-- Opening Marker --
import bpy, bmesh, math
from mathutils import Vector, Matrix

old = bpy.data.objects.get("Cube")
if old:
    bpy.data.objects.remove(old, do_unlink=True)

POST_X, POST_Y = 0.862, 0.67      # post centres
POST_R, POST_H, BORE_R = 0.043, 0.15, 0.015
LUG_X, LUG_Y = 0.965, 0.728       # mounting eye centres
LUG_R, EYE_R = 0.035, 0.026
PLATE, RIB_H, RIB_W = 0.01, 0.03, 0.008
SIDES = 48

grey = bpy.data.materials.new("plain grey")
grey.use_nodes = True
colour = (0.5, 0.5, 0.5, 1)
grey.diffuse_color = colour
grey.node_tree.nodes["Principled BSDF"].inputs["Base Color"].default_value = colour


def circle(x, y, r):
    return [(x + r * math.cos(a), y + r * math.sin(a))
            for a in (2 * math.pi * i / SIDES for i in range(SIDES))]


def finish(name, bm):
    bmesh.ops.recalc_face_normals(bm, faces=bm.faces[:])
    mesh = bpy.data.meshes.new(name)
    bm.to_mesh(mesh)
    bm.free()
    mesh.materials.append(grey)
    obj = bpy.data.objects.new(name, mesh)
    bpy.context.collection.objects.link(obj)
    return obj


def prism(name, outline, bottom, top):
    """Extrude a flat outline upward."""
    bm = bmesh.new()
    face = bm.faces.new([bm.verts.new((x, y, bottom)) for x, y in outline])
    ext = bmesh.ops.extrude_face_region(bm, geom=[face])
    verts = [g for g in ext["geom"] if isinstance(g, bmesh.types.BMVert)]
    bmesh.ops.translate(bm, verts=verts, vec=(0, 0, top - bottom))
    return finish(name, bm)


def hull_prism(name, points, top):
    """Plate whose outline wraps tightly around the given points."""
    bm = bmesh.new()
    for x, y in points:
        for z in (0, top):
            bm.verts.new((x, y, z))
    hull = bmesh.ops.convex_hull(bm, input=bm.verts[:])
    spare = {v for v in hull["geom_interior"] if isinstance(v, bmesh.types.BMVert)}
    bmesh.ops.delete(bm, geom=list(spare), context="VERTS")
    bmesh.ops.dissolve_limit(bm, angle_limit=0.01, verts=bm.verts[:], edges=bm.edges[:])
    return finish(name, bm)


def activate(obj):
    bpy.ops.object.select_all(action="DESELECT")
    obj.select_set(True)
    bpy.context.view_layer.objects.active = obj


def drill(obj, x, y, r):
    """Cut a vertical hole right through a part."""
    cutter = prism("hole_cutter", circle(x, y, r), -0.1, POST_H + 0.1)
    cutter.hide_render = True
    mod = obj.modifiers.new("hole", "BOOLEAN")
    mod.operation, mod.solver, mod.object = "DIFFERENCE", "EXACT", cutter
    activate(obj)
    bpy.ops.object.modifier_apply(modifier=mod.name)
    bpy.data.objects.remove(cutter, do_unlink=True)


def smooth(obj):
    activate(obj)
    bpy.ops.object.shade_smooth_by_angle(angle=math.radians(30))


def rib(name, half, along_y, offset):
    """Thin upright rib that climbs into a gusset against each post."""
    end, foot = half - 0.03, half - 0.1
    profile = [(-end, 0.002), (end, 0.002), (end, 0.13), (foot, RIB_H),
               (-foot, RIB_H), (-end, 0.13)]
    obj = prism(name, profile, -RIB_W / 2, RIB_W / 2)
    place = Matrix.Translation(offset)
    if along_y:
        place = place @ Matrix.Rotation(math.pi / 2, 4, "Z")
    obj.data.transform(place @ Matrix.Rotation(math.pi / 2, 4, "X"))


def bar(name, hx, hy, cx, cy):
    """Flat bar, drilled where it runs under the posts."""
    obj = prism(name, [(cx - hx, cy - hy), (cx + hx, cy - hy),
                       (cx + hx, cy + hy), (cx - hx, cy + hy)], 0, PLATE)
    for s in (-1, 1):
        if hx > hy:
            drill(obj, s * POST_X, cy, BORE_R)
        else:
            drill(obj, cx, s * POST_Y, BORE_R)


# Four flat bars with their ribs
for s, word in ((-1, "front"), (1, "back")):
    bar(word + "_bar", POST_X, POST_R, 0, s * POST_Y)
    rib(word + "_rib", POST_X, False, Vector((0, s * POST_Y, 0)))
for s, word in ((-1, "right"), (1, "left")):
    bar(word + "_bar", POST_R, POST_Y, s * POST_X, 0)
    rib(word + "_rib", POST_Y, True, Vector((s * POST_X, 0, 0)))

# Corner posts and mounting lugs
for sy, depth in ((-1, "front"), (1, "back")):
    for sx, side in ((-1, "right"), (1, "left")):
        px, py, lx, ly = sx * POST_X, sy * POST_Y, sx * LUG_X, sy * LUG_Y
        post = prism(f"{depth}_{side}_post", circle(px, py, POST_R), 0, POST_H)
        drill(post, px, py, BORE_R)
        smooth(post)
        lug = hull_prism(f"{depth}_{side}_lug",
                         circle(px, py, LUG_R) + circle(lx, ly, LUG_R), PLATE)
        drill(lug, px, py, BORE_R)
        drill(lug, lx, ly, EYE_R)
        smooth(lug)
-- Closing Marker --
Work request
Retype the first line of the entries and every line after it, please, through the line that contains "LUG_R, EYE_R = 0.035, 0.026". Add nothing.

Task output
import bpy, bmesh, math
from mathutils import Vector, Matrix

old = bpy.data.objects.get("Cube")
if old:
    bpy.data.objects.remove(old, do_unlink=True)

POST_X, POST_Y = 0.862, 0.67      # post centres
POST_R, POST_H, BORE_R = 0.043, 0.15, 0.015
LUG_X, LUG_Y = 0.965, 0.728       # mounting eye centres
LUG_R, EYE_R = 0.035, 0.026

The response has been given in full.